The textile company BONITA, which specialises in high-quality women’s outerwear, has completed their company restructuring.
Creditors approved the insolvency plan with a large majority on 26 February 2021, with the court confirming it on 15 March 2021. The insolvency plan focused on the preservation and sustainable continuation of the company, satisfying the creditors and company alike. The investment team consists of four proven experts from the finance and fashion industry. Karsten Oberheide remains the sole managing director.
Despite the COVID-related restrictions and lockdown, BONITA terminated the self-administration process as was planned at the end of March 2021. “This is a great success”, said lawyer Dr Sven-Holger Undritz (White & Case), “because the retail sector is facing extreme challenges at this time and the uncertainty of how things will continue. It is all the more impressive that BONITA has emerged stronger from the crisis with the help of the restructuring process and can now leave it behind.”
“Without the firm will of all those involved, the successful conclusion of the procedure would not have been possible during this time. I would therefore like to thank the committee of creditors and the administration for their constructive support during the procedure”, said Karsten Oberheide.

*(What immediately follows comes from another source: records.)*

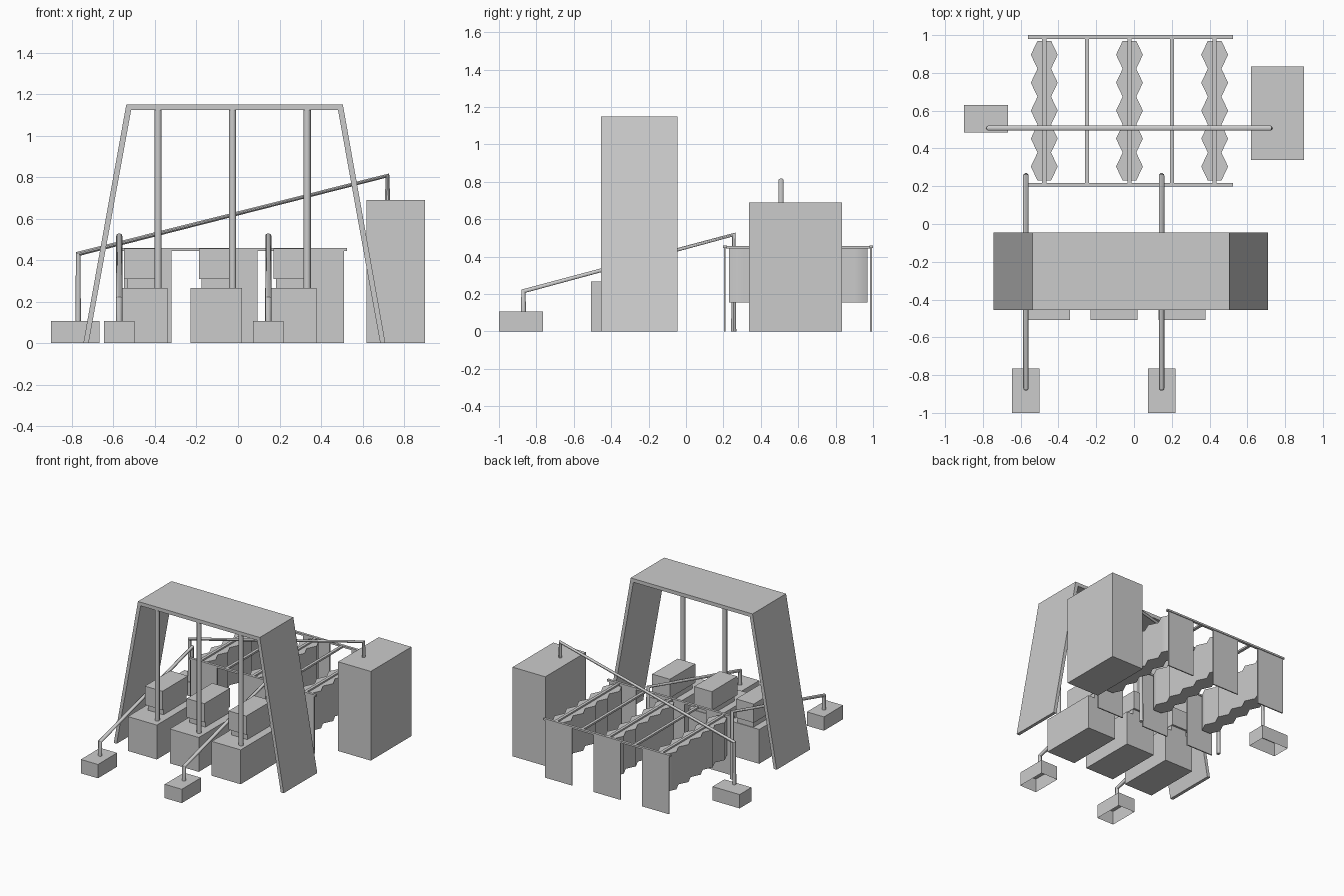
import bpy, bmesh, math

if "Cube" in bpy.data.objects:
    bpy.data.objects.remove(bpy.data.objects["Cube"])


def mesh_object(name, bm):
    bmesh.ops.recalc_face_normals(bm, faces=bm.faces)
    me = bpy.data.meshes.new(name)
    bm.to_mesh(me)
    bm.free()
    ob = bpy.data.objects.new(name, me)
    bpy.context.collection.objects.link(ob)
    return ob


def smooth(ob, angle):
    bpy.ops.object.select_all(action='DESELECT')
    ob.select_set(True)
    bpy.context.view_layer.objects.active = ob
    bpy.ops.object.shade_smooth_by_angle(angle=math.radians(angle))


def box(name, x, y, z, open_bottom=False):
    bm = bmesh.new()
    bmesh.ops.create_cube(bm, size=1)
    for v in bm.verts:
        v.co = [(r[0] + r[1]) / 2 + c * (r[1] - r[0]) for r, c in zip((x, y, z), v.co)]
    ob_normals = bmesh.ops.recalc_face_normals(bm, faces=bm.faces)
    if open_bottom:
        low = [f for f in bm.faces if f.normal.z < -0.9]
        bmesh.ops.delete(bm, geom=low, context='FACES_ONLY')
    return mesh_object(name, bm)


def prism(name, points, offset):
    """Extrude a closed 3D outline along an offset."""
    bm = bmesh.new()
    face = bm.faces.new([bm.verts.new(p) for p in points])
    ext = bmesh.ops.extrude_face_region(bm, geom=[face])
    # keep both caps so the solid is closed
    verts = [g for g in ext['geom'] if isinstance(g, bmesh.types.BMVert)]
    bmesh.ops.translate(bm, verts=verts, vec=offset)
    return mesh_object(name, bm)


def pipe(name, points, radius):
    cu = bpy.data.curves.new(name, 'CURVE')
    cu.dimensions = '3D'
    cu.bevel_depth = radius
    cu.bevel_resolution = 3
    cu.use_fill_caps = True
    sp = cu.splines.new('POLY')
    sp.points.add(len(points) - 1)
    for p, co in zip(sp.points, points):
        p.co = (*co, 1)
    ob = bpy.data.objects.new(name, cu)
    bpy.context.collection.objects.link(ob)
    bpy.ops.object.select_all(action='DESELECT')
    ob.select_set(True)
    bpy.context.view_layer.objects.active = ob
    bpy.ops.object.convert(target='MESH')
    smooth(bpy.context.object, 40)


# Hood: trapezoidal bent sheet, open front and back
outline = [(-0.745, 0), (-0.538, 1.15), (0.505, 1.15), (0.71, 0),
           (0.685, 0), (0.482, 1.122), (-0.515, 1.122), (-0.72, 0)]
prism("hood", [(x, -0.455, z) for x, z in outline], (0, 0.41, 0))

# Three machines with neck, head and support post
for i in range(3):
    d = i * 0.359
    box(f"machine_base_{i}", (-0.588 + d, -0.34 + d), (-0.507, -0.055), (0, 0.266))
    box(f"machine_neck_{i}", (-0.534 + d, -0.40 + d), (-0.34, -0.06), (0.266, 0.31))
    box(f"machine_head_{i}", (-0.548 + d, -0.397 + d), (-0.357, -0.045), (0.31, 0.455))
    pipe(f"post_{i}", [(-0.385 + d, -0.437, 0.26), (-0.385 + d, -0.437, 1.13)], 0.0175)

# Rack: long rails, cross bars and standing panels at both ends
for side, y in (("front", 0.208), ("back", 0.99)):
    box(f"rail_{side}", (-0.56, 0.525), (y - 0.01, y + 0.01), (0.445, 0.459))
    for i in range(3):
        x = -0.55 + i * 0.415
        box(f"panel_{side}_{i}", (x, x + 0.23), (y - 0.005, y + 0.004), (0, 0.45))
for i in range(5):
    x = -0.475 + i * 0.2255
    box(f"cross_bar_{i}", (x - 0.011, x + 0.011), (0.215, 0.985), (0.443, 0.457))

# Pleated bags hanging under every other bar
for i in range(3):
    x = -0.475 + i * 0.451
    ys = [0.23 + k * 0.074 for k in range(11)]
    half = [0.071 if k % 2 else 0.036 for k in range(11)]
    pts = [(x + h, y, 0.155) for h, y in zip(half, ys)]
    pts += [(x - h, y, 0.155) for h, y in reversed(list(zip(half, ys)))]
    smooth(prism(f"pleated_bag_{i}", pts, (0, 0, 0.29)), 60)

# Tall tank and its sloping feed pipe with open-bottomed foot box
box("tall_tank", (0.62, 0.90), (0.338, 0.835), (0, 0.69))
box("side_foot_box", (-0.90, -0.668), (0.485, 0.63), (0, 0.107), True)
pipe("long_pipe", [(-0.77, 0.508, 0.10), (-0.77, 0.508, 0.43),
                   (0.72, 0.508, 0.807), (0.72, 0.508, 0.68)], 0.0135)

# Two front foot boxes with pipes running back under the hood
for i, x in enumerate((-0.572, 0.146)):
    box(f"front_foot_box_{i}", (x - 0.073, x + 0.073), (-1.0, -0.765), (0, 0.107), True)
    pipe(f"front_pipe_{i}", [(x, -0.869, 0.10), (x, -0.869, 0.215),
                             (x, 0.255, 0.517), (x, 0.255, 0)], 0.0145)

An Interview With, Karsten M. Keilhack, LL.M. (Cardiff University), HTM Meyer Venn & Partner
What employment-based issues are there during insolvency?
In the self-administration insolvency proceedings of BONITA GmbH, we represented the two Works Councils for Sales and Head Office, as well as the General Works Council in the negotiations on the reconciliation of interests as well as the insolvency social plans for the restructuring-related staff reduction; we also voted on the insolvency plan on behalf of 1,272 employees at the creditors’ meeting on 26 February 2021. Reorganisation-related job cuts are subject to legal regulations in Germany. However, if the employer is already in insolvency proceedings, employees are in a very difficult position when negotiating reconciliations of interests and social plans. It is important here to convince the employer to create prospects for the dismissed employees in order to mitigate the social hardship associated with the dismissals as far as possible. For the head office workers affected by redundancies, for example, we succeeded in convincing the employer to install a transfer company to mitigate the social consequences for the workers affected by the job cuts. For the sales staff made redundant due to branch closures, the employer must look into transfer possibilities to continuing branches.
When voting on the behalf of employees, how do you ensure all voices are heard?
Voting on behalf of 1,272 employees at a creditor’s meeting is certainly not an everyday occurrence in German insolvency law. Employees mostly do not know their rights in insolvency proceedings. In the case of Bonita, we had the opportunity to work closely with the Works Councils to inform employees of their rights at the creditors’ meeting and offering them a concrete way to exercise their voting rights there.
Further to the above, why is this a rarity in insolvency proceedings? What rights do employees have?
Basically any employee who has a claim against his employer has a voting right in the creditor’s meeting. However, in practice barely a handful of employees attend such meetings in order to exercise their voting rights. In the case of Bonita, we were lucky that all members of the Works Council were very committed to their function and thus organised the collection of powers of attorney for the creditors meeting. And so it happened that we were able to vote on behalf of 1,272 employees at the decisive creditors’ meeting on 26 February 2021.